Vintage image of Christian Union Church

Maybe Portsmouth welcomes women preachers and pastors because Anne Hutchinson is part of our heritage.  I knew that Julia Ward Howe had “supplied the pulpit” at the Christian Union Church (now the headquarters for the Portsmouth Historical Society). As I went through church records I was surprised that in the 1870s the church welcomed a woman preacher who did more than guest preach.  Rev. Ellen Gustin was an evangelist who had more of a pastoral role in a time when the congregation had lost a strong pastor.

Ellen led a long and productive life.  When she died at age ninety in 1924, the New York Times carried an obituary that claimed she was the third woman in America to be ordained in the ministry.  She was born in Frankfort, Maine and delivered her first sermon in a school house at the age of eleven.  She toured as an evangelist before she joined the Christian denomination.  The Christian Union Church in Portsmouth was part of this loosely connected group.  Anti-slavery leader Stephen Hopkins was one of the originators of the Rhode Island Christian Church.  The church was progressive and offered a welcome to everyone and sought to work for peace and justice.  Ellen Gustin worked as President of the Women’s Board of Foreign Missions – part of the national organization of the denomination.
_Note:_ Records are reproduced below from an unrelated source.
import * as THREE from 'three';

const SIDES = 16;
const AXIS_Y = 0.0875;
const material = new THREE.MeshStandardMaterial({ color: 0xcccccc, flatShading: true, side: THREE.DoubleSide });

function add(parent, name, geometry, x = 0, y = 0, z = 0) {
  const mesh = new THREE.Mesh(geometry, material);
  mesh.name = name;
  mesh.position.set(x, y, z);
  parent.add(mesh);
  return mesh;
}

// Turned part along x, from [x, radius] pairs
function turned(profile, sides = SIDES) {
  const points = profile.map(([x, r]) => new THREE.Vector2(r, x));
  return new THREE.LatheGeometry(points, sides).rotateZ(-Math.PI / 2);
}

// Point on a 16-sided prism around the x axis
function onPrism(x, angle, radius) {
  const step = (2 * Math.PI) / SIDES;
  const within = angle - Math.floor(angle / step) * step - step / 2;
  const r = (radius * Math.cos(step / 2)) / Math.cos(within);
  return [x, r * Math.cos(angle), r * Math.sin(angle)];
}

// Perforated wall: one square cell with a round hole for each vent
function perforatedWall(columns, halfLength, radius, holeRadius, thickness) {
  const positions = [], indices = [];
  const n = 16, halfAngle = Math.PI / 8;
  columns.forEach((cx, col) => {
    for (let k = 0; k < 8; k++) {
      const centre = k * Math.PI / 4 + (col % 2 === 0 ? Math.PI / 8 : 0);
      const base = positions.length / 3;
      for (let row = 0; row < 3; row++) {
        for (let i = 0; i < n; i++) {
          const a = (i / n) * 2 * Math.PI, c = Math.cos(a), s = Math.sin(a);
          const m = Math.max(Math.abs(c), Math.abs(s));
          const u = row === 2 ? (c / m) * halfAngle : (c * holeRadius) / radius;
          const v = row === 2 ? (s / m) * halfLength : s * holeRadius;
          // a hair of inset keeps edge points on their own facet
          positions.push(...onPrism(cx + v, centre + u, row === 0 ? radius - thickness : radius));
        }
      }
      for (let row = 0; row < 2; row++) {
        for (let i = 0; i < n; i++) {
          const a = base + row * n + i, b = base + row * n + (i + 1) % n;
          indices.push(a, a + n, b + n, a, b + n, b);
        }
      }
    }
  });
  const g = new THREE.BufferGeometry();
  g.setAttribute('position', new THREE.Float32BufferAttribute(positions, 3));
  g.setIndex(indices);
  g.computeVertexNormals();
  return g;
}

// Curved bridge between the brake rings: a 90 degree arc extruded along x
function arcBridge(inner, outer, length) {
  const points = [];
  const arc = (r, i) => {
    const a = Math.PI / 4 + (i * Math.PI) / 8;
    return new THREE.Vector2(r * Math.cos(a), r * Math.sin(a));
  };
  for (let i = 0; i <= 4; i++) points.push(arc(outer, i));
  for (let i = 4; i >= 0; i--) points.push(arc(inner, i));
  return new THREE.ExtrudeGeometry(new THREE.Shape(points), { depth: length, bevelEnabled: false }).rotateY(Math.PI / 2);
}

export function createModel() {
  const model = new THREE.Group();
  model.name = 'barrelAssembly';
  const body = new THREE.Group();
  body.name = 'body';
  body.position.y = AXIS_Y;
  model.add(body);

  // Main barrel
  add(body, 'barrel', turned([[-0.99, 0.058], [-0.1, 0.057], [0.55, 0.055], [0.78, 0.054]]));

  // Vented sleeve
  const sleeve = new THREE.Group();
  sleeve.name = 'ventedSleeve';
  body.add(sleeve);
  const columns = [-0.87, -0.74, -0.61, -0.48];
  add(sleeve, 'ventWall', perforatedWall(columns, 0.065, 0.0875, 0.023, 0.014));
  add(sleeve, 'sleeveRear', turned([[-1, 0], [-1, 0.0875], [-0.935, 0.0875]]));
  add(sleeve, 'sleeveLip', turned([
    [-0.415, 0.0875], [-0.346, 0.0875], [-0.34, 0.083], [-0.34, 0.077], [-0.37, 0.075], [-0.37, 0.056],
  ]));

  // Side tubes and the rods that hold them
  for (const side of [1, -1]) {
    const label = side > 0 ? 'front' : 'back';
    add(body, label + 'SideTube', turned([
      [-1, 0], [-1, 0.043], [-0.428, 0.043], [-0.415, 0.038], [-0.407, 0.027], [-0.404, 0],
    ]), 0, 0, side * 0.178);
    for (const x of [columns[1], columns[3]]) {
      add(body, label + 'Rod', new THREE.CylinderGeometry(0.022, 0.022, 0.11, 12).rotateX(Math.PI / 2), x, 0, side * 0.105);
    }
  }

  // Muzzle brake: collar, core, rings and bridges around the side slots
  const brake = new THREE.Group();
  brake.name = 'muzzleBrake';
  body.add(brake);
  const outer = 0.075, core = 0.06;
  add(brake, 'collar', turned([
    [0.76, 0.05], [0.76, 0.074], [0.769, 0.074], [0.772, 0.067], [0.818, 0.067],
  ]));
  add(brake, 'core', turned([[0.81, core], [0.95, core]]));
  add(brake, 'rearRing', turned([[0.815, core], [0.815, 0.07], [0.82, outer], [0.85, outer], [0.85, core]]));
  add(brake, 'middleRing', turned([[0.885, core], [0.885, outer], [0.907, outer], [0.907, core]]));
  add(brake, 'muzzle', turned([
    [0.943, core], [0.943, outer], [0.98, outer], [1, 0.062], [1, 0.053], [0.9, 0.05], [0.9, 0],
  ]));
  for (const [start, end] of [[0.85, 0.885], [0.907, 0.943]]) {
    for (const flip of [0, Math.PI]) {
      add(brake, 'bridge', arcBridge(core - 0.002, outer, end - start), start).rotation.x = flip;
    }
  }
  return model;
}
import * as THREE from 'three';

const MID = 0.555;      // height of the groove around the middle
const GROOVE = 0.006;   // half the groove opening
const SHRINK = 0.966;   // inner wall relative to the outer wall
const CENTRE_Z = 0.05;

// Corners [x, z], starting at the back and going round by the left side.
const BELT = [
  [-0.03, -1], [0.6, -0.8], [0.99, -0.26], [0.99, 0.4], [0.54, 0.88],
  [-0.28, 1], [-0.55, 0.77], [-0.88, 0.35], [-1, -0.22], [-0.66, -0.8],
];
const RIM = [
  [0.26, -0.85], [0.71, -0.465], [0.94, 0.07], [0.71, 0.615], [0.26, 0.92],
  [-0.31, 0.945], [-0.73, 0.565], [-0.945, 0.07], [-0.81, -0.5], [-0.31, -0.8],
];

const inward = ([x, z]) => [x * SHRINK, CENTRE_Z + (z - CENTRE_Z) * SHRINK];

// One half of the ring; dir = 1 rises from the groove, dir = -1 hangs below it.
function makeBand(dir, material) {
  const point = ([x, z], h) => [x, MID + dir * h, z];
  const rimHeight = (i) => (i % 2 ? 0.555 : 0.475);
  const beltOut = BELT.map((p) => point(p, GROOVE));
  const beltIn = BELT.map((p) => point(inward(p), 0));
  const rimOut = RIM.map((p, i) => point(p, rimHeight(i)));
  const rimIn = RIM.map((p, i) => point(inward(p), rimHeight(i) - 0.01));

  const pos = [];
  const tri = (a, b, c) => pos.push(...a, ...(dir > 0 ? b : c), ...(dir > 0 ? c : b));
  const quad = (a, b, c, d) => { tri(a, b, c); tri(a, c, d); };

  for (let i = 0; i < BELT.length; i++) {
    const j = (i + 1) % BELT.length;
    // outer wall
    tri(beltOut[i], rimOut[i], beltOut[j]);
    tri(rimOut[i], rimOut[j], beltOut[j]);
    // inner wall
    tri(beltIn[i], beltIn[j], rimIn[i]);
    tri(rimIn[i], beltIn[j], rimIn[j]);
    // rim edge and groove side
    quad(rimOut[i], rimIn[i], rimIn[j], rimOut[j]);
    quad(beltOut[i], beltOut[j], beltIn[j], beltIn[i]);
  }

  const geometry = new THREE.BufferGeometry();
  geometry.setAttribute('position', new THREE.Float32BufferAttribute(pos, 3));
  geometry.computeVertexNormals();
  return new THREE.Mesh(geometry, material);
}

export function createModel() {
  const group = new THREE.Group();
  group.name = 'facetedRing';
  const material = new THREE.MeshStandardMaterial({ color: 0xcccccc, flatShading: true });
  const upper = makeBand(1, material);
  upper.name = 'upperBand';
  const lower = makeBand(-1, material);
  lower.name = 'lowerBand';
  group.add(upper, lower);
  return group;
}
From Church Records, George Manchester Clerk

Rev. Gustin supplied the pulpit and served unofficially as a co-pastor from 1872 to 1878.  Church records show no concerns about a woman taking on such a leading role in the congregation.  Ellen was a friend of Julia Ward Howe and shared her work in the Suffrage movement.  In 1872 the Executive Board of the church voted to allow a lecture on suffrage at the church.  Ellen spoke at major meetings of the Woman Suffrage Association in New England.

Julia was even a little jealous of Ellen’s abilities.  Sunday, September 29, 1872, Julia writes:

“Reverend Mrs. Gustine to dine.  I afterwards to church to hear her.  A sweet woman, called of God, with a real power.  Her voice, manner, and countenance, most sweet and impressive.  Intellection not remarkable, I think, but tone, feeling and effect very remarkable.  No one, I think, would doubt the reality of spiritual things after hearing her.  I asked myself why I am not jealous of her, as she preaches far more effectively than I do.  Well, partly because I believe in my own gift, such as it is, and partly because what she does is natural, genuine, and without pretense or pretentious.  Her present Society was much disturbed by strife when she was called to its care.  No man, she told me, could have united the opposing parties.  A true woman could.  This shows me a work that women have to do in the Church as well as elsewhere.  Where men cannot make peace, they can.  Mrs. Gustine says that by my writings and example I have helped her a good deal. I am glad to hear this, but pray to do far better than I have yet done…Thought much about Mrs. Gustine, who, without any of my training and culture can do what I cannot.  I can also do what she cannot – think a subject out. She can only shadow and suggest, yet how powerful is the contact of her soul, and what a good power!”

Recorded in:  Julia Ward Howe. Compiled by  Richards and Elliott – Houghton Mifflin, 1916 page 387.

A short Newport Mercury article from November 11, 1878 shows another one of her causes.

“Rev.  Ellen Gustin has been holding services and speaking at temperance meetings at the Christian Church with great acceptability.  She is a favorite with the people of this congregation and has done much good.”

Ellen continued on to pastor churches in Attleboro and Mansfield, Massachusetts.  Even though Ellen Gustin stayed and ministered in Portsmouth only a few years, she had a remarkable gift of evangelization that recharged the Portsmouth community.